◆ **Material provided**
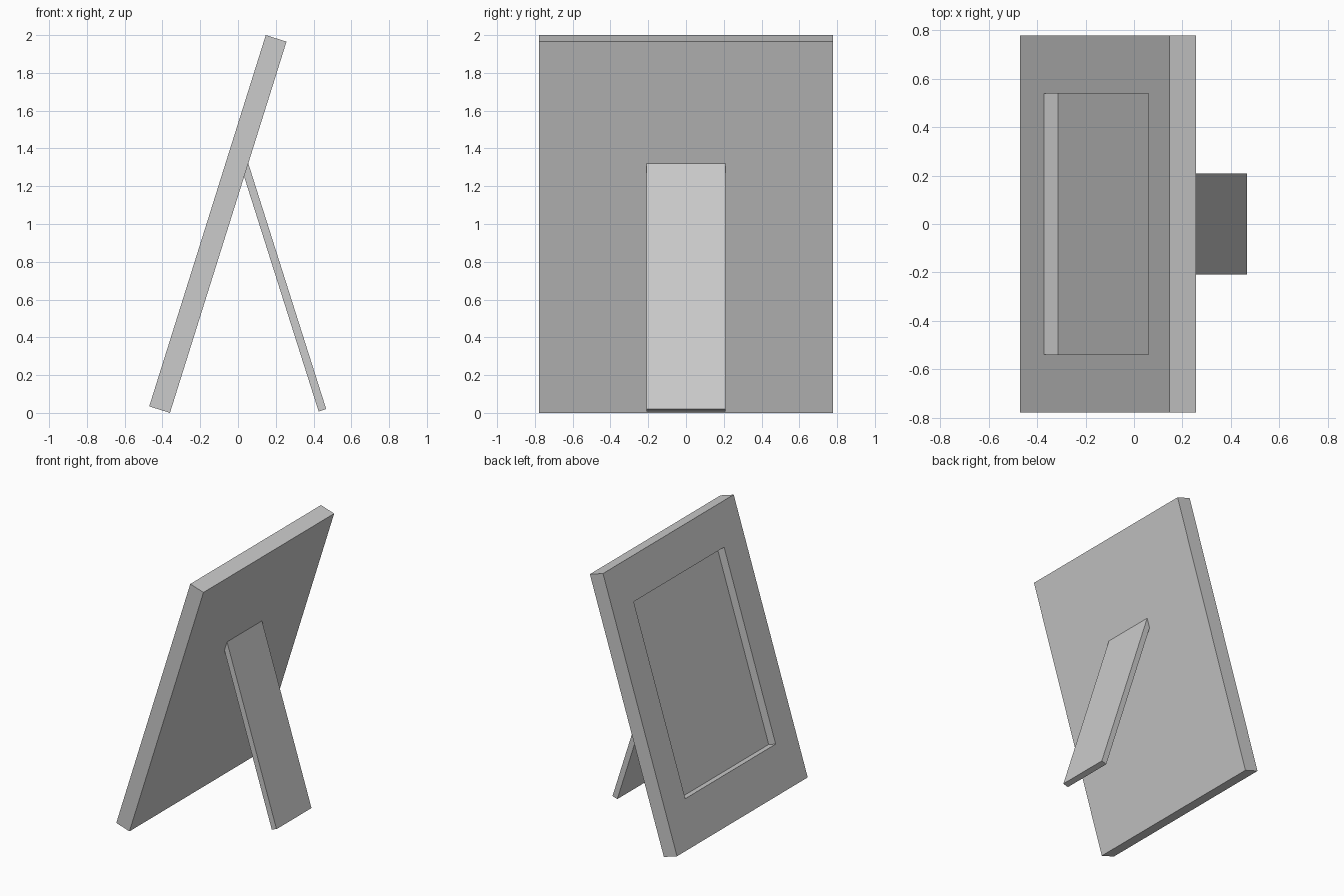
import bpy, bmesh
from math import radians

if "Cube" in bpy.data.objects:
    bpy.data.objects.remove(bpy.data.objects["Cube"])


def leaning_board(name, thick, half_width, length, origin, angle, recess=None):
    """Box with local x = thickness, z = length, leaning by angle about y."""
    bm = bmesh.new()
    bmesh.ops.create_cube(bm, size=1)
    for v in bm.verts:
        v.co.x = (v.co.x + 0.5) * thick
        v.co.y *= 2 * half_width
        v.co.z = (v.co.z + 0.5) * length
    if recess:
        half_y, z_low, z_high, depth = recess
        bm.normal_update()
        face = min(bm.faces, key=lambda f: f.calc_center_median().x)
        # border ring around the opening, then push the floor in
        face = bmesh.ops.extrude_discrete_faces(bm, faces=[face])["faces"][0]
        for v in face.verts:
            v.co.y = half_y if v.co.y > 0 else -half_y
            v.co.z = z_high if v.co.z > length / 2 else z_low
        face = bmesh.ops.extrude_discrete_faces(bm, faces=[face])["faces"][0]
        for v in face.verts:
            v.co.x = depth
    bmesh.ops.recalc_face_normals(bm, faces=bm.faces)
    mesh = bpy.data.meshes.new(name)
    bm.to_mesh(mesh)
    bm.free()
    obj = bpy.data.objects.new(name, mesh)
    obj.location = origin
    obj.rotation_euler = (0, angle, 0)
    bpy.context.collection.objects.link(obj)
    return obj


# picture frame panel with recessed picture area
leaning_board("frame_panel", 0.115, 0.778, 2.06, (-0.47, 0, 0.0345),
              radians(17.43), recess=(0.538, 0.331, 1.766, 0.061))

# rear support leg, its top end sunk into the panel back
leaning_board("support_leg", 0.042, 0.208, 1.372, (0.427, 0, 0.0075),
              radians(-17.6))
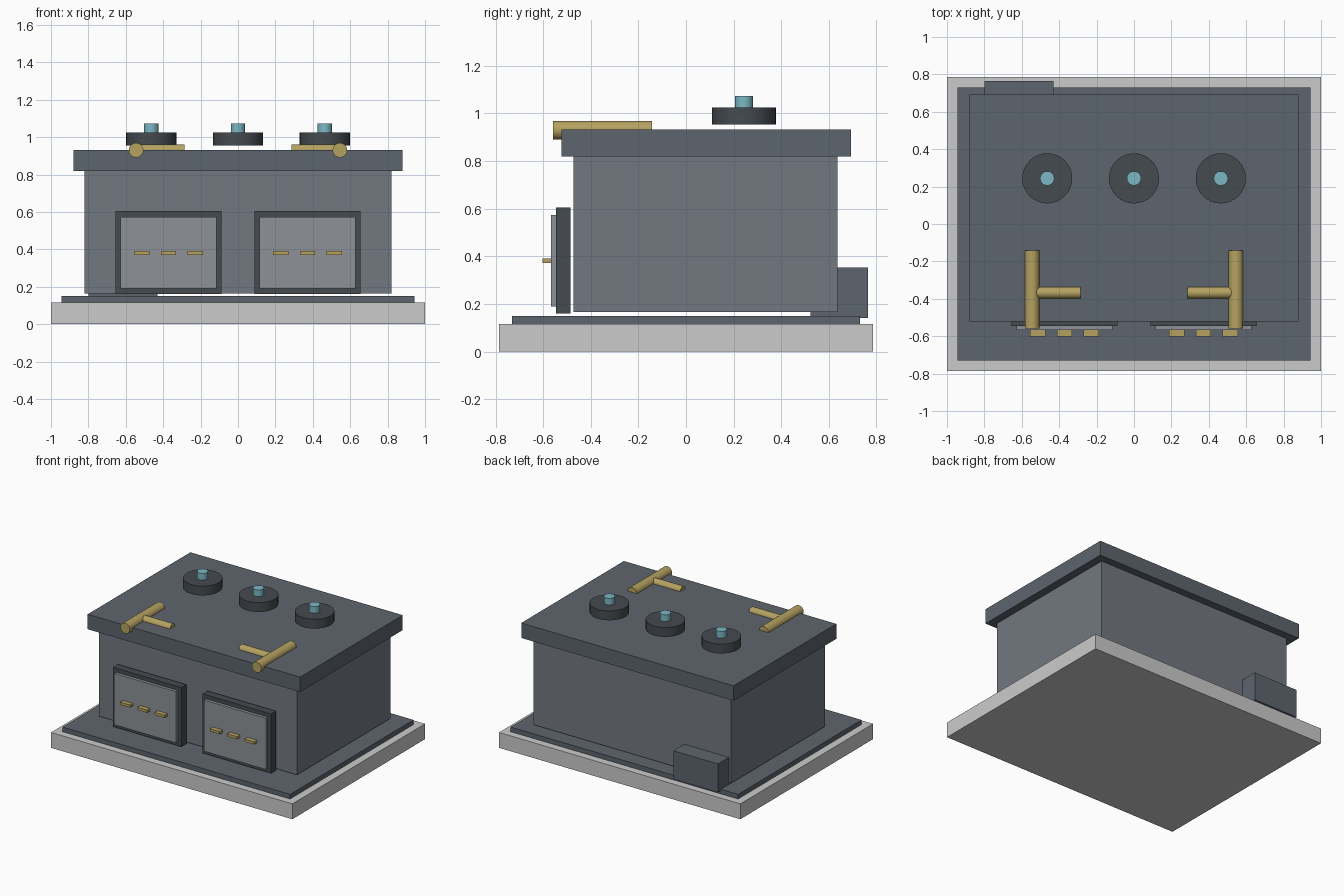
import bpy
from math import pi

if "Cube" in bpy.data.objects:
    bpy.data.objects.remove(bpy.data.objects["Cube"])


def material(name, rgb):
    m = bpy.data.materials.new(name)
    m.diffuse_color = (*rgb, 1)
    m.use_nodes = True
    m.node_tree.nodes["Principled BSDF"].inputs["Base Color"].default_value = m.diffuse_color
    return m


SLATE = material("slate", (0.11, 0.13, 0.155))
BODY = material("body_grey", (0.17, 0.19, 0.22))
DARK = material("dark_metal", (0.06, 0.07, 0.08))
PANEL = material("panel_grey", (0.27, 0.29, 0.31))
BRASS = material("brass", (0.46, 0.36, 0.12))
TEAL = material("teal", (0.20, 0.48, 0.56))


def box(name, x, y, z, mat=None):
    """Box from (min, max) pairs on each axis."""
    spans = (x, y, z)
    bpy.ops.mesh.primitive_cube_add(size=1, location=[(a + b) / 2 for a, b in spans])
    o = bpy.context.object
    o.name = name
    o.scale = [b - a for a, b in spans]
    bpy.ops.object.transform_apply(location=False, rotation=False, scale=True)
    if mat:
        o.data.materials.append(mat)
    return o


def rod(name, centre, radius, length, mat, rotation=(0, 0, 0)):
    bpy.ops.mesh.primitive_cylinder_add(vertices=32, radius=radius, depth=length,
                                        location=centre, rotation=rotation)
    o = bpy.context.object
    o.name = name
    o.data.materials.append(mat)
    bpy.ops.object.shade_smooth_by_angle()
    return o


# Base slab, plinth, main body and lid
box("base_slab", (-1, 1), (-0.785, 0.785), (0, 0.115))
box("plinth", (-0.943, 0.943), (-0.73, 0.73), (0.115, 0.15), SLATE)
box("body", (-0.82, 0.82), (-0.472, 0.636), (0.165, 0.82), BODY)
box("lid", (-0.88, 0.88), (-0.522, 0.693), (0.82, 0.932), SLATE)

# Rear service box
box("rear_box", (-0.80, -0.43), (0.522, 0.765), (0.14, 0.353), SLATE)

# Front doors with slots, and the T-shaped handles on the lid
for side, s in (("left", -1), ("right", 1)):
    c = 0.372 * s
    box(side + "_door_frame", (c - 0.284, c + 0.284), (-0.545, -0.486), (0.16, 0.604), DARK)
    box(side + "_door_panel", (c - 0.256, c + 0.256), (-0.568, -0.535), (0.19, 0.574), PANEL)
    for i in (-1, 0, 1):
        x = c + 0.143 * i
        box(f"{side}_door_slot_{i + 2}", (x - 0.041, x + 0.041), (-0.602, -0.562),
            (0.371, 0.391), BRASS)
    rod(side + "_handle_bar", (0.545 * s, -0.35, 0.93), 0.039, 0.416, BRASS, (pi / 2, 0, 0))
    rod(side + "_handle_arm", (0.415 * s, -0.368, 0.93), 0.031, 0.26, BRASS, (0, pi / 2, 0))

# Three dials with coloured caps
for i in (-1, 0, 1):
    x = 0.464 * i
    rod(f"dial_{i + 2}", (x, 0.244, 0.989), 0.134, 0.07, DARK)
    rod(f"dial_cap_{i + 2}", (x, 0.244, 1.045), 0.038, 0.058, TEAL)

◆ **Exercise directions**
The lines to copy are those in the listing that contain "import".

◆ **Output of the exercise**
import bpy, bmesh
from math import radians
import bpy
from math import pi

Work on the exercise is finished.